Lane’s dental program and the HIV Alliance will spend a $21,569 grant to outfit Chemeketa Community College’s satellite clinic with dental chairs and equipment.
The satellite clinic – at the Oregon Institute of Technology on Chemeketa’s campus – is intended to give Lane’s dental students an opportunity to work in a rural area that would otherwise go unnoticed, said Bree Nicolello, public relations coordinator for the non-profit HIV Alliance.
Nicolello said that the DentaQuest Foundation grant will go towards dental chairs and basic dental equipment like mirrors, cotton pliers, hatchet, and spatulas.
Sharon Hagan, program coordinator at Lane’s Dental Hygiene program said that the clinic will help all patients and that they must go through a screening process to get an appointment.
“We are happy to have our Dental Hygiene programs working together to provide needed services for this underserved population,” Hagan said.
o provide a low-cost, comprehensive dental service,” Nicolello said. “Last year, 750 patients were helped within central and southern Oregon.

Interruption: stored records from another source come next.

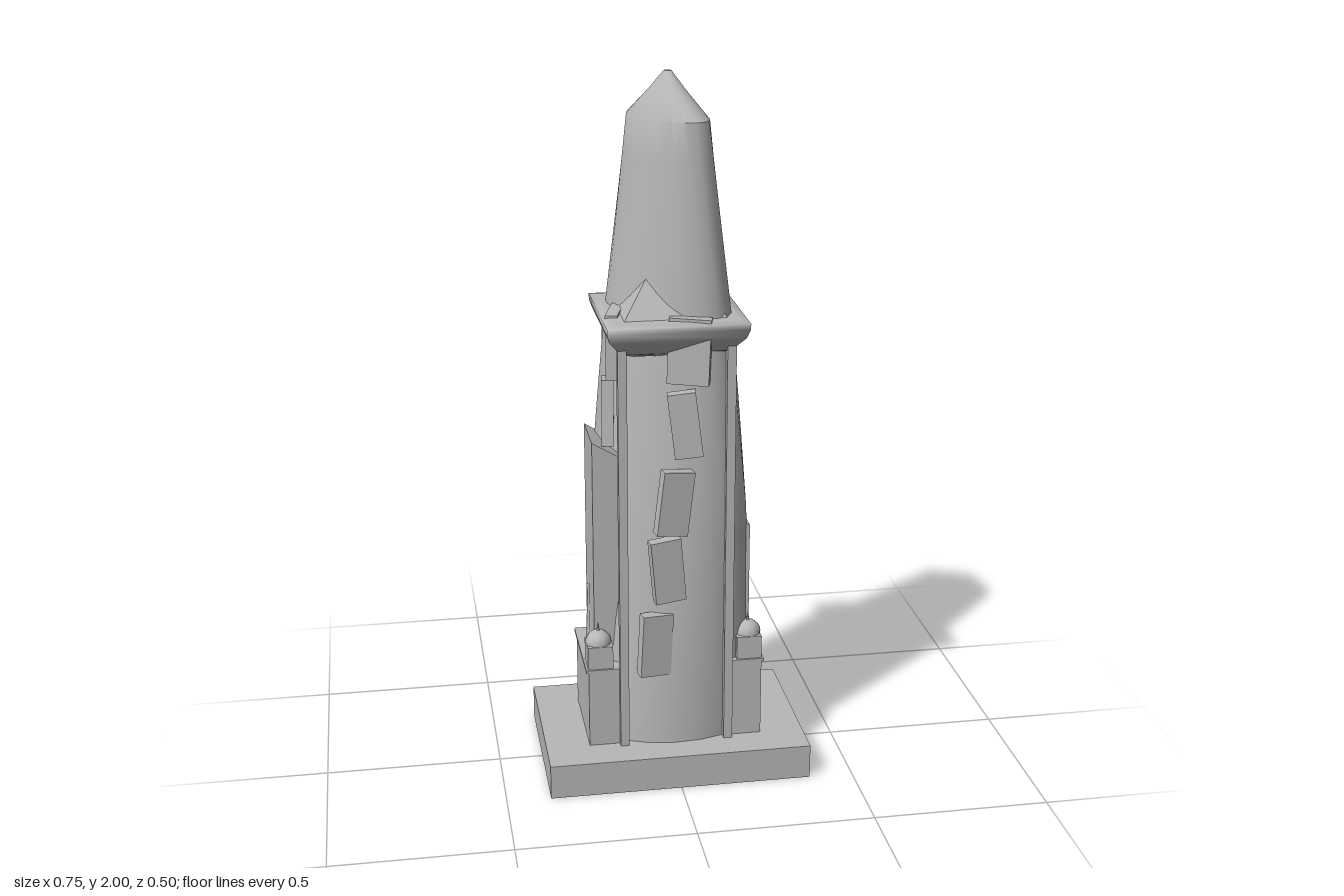
import * as THREE from 'three';
import { toCreasedNormals } from 'three/addons/utils/BufferGeometryUtils.js';

const stone = new THREE.MeshStandardMaterial({ color: 0xb8b8b8 });
stone.name = 'stone grey';

function add(parent, name, geometry, x = 0, y = 0, z = 0) {
  const mesh = new THREE.Mesh(geometry, stone);
  mesh.name = name;
  mesh.position.set(x, y, z);
  parent.add(mesh);
  return mesh;
}

// Box given by its lower and upper limits
function block(parent, name, x0, x1, y0, y1, z0, z1) {
  return add(parent, name, new THREE.BoxGeometry(x1 - x0, y1 - y0, z1 - z0),
    (x0 + x1) / 2, (y0 + y1) / 2, (z0 + z1) / 2);
}

// Tapering elliptical shaft that twists as it rises
function shaftGeometry() {
  const sections = [ // height, long radius, short radius
    [0.01, 0.25, 0.168], [0.4, 0.237, 0.155], [0.8, 0.228, 0.138],
    [1.35, 0.193, 0.107], [1.88, 0.142, 0.077], [1.95, 0.064, 0.037],
    [1.99, 0.022, 0.015], [2, 0.012, 0.009],
  ];
  const sides = 20, steps = 5, rings = [];
  for (let s = 0; s < sections.length - 1; s++) {
    const n = s < 4 ? steps : 1;
    for (let k = 0; k < n; k++) {
      rings.push(sections[s].map((v, i) => THREE.MathUtils.lerp(v, sections[s + 1][i], k / n)));
    }
  }
  rings.push(sections[sections.length - 1]);
  const positions = [], index = [];
  rings.forEach(([y, a, b]) => {
    const turn = THREE.MathUtils.degToRad(30 * y);
    for (let j = 0; j < sides; j++) {
      const t = (j / sides) * Math.PI * 2;
      const u = a * Math.cos(t), v = b * Math.sin(t);
      positions.push(u * Math.cos(turn) - v * Math.sin(turn), y, u * Math.sin(turn) + v * Math.cos(turn));
    }
  });
  for (let i = 0; i < rings.length - 1; i++) {
    for (let j = 0; j < sides; j++) {
      const k = (j + 1) % sides;
      const a = i * sides + j, b = i * sides + k, c = a + sides, d = b + sides;
      index.push(a, c, b, b, c, d);
    }
  }
  // Close the tip
  const top = (rings.length - 1) * sides;
  for (let j = 1; j < sides - 1; j++) index.push(top, top + j + 1, top + j);
  const geometry = new THREE.BufferGeometry();
  geometry.setAttribute('position', new THREE.Float32BufferAttribute(positions, 3));
  geometry.setIndex(index);
  return toCreasedNormals(geometry, 0.6);
}

// Square turned form from [half width, height] points
function squareLathe(points) {
  const profile = points.map(([r, y]) => new THREE.Vector2(r * Math.SQRT2, y));
  return new THREE.LatheGeometry(profile, 4, Math.PI / 4);
}

// Upright slab with a sloping top, drawn in the xy plane
function slab(parent, name, xOuter, xInner, yOuter, yInner) {
  const shape = new THREE.Shape();
  shape.moveTo(xOuter, 0.33);
  shape.lineTo(xInner, 0.33);
  shape.lineTo(xInner, yInner);
  shape.lineTo(xOuter, yOuter);
  const geometry = new THREE.ExtrudeGeometry(shape, { depth: 0.174, bevelEnabled: false });
  add(parent, name, geometry, 0, 0, -0.088);
}

export function createModel() {
  const model = new THREE.Group();
  model.name = 'twistedTower';

  block(model, 'basePlinth', -0.375, 0.375, 0, 0.1, -0.25, 0.25);
  add(model, 'twistedShaft', shaftGeometry());

  // Cornice with a low pyramid roof around the shaft
  add(model, 'cornice', squareLathe([
    [0, 1.25], [0.11, 1.25], [0.15, 1.268], [0.185, 1.31], [0.194, 1.335],
    [0.194, 1.352], [0.17, 1.357], [0, 1.357],
  ]));
  const roof = new THREE.ConeGeometry(0.14 * Math.SQRT2, 0.2, 4, 1, true, Math.PI / 4);
  add(model, 'pyramidRoof', toCreasedNormals(roof, 0.3), 0, 1.457, 0);

  // Corner pilasters
  for (const x of [-0.15, 0.15]) {
    for (const z of [-0.15, 0.15]) {
      block(model, 'cornerPilaster', x - 0.0125, x + 0.0125, 0.1, 1.3, z - 0.0125, z + 0.0125);
    }
  }

  // Leaning panels, stacked on each of the four faces
  const panels = [ // x, y, z, yaw, lean, width
    [-0.06, 0.41, 0.15, 12, -3, 0.09],
    [-0.03, 0.645, 0.172, 8, 5, 0.088],
    [-0.01, 0.845, 0.175, 10, -7, 0.09],
    [0.02, 1.07, 0.172, -8, 7, 0.078],
    [0.035, 1.272, 0.152, -17, -2, 0.115],
  ];
  for (let face = 0; face < 4; face++) {
    const stack = new THREE.Group();
    stack.name = 'panelStack';
    stack.rotation.y = face * Math.PI / 2;
    for (const [x, y, z, yaw, lean, width] of panels) {
      const panel = add(stack, 'leaningPanel', new THREE.BoxGeometry(width, 0.185, 0.034), x, y, z);
      panel.rotation.set(0, THREE.MathUtils.degToRad(yaw), THREE.MathUtils.degToRad(lean));
    }
    model.add(stack);
  }

  // Side podiums with a cap, and a domed post at the front corner
  for (const side of [-1, 1]) {
    const cx = side * 0.2;
    block(model, 'sidePodium', cx - 0.05, cx + 0.05, 0.1, 0.33, -0.15, 0.143);
    block(model, 'podiumCap', cx - 0.057, cx + 0.057, 0.328, 0.337, -0.148, 0.144);
    const px = side * 0.215;
    block(model, 'cornerPost', px - 0.036, px + 0.036, 0.335, 0.405, 0.062, 0.138);
    const dome = new THREE.SphereGeometry(0.038, 10, 6, 0, Math.PI * 2, 0, Math.PI / 2);
    add(model, 'postDome', dome, side * 0.217, 0.405, 0.1);
    add(model, 'domeSpike', new THREE.ConeGeometry(0.005, 0.03, 6), side * 0.217, 0.455, 0.1);
  }

  // Tall side slabs of unequal height
  slab(model, 'rightSlab', -0.226, -0.15, 1.0, 0.955);
  const left = new THREE.Group();
  left.name = 'leftSlabGroup';
  left.rotation.y = Math.PI;
  slab(left, 'leftSlab', -0.222, -0.15, 0.73, 0.765);
  model.add(left);

  return model;
}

There are about 700-800 patients per year.”
Hagan adds that their prices have stayed at a low price which makes it affordable for low-income patients.
Mary Ann Kozlowski, manager of public relations for the DentaQuest foundation, said that DentaQuest provides grants for oral health issues. Rather than drilling and filling, she said that there are other ways of filling dental cavities.
Kozlowski said that the health care system is broken and that it needs to improve care delivery. Physicians and pediatricians can check mouths early and catch anything at an early stage, then act upon it by getting the patient the right doctor’s information at a local clinic.
Amy Hackenschmidt is a case manager who helps patients in rural areas get medicine and get to their appointments by using her personal car. If the doctor is uncomfortable treating the patient because they feel unqualified to, then Hackenschmidt finds a doctor who is an AIDS qualified doctor.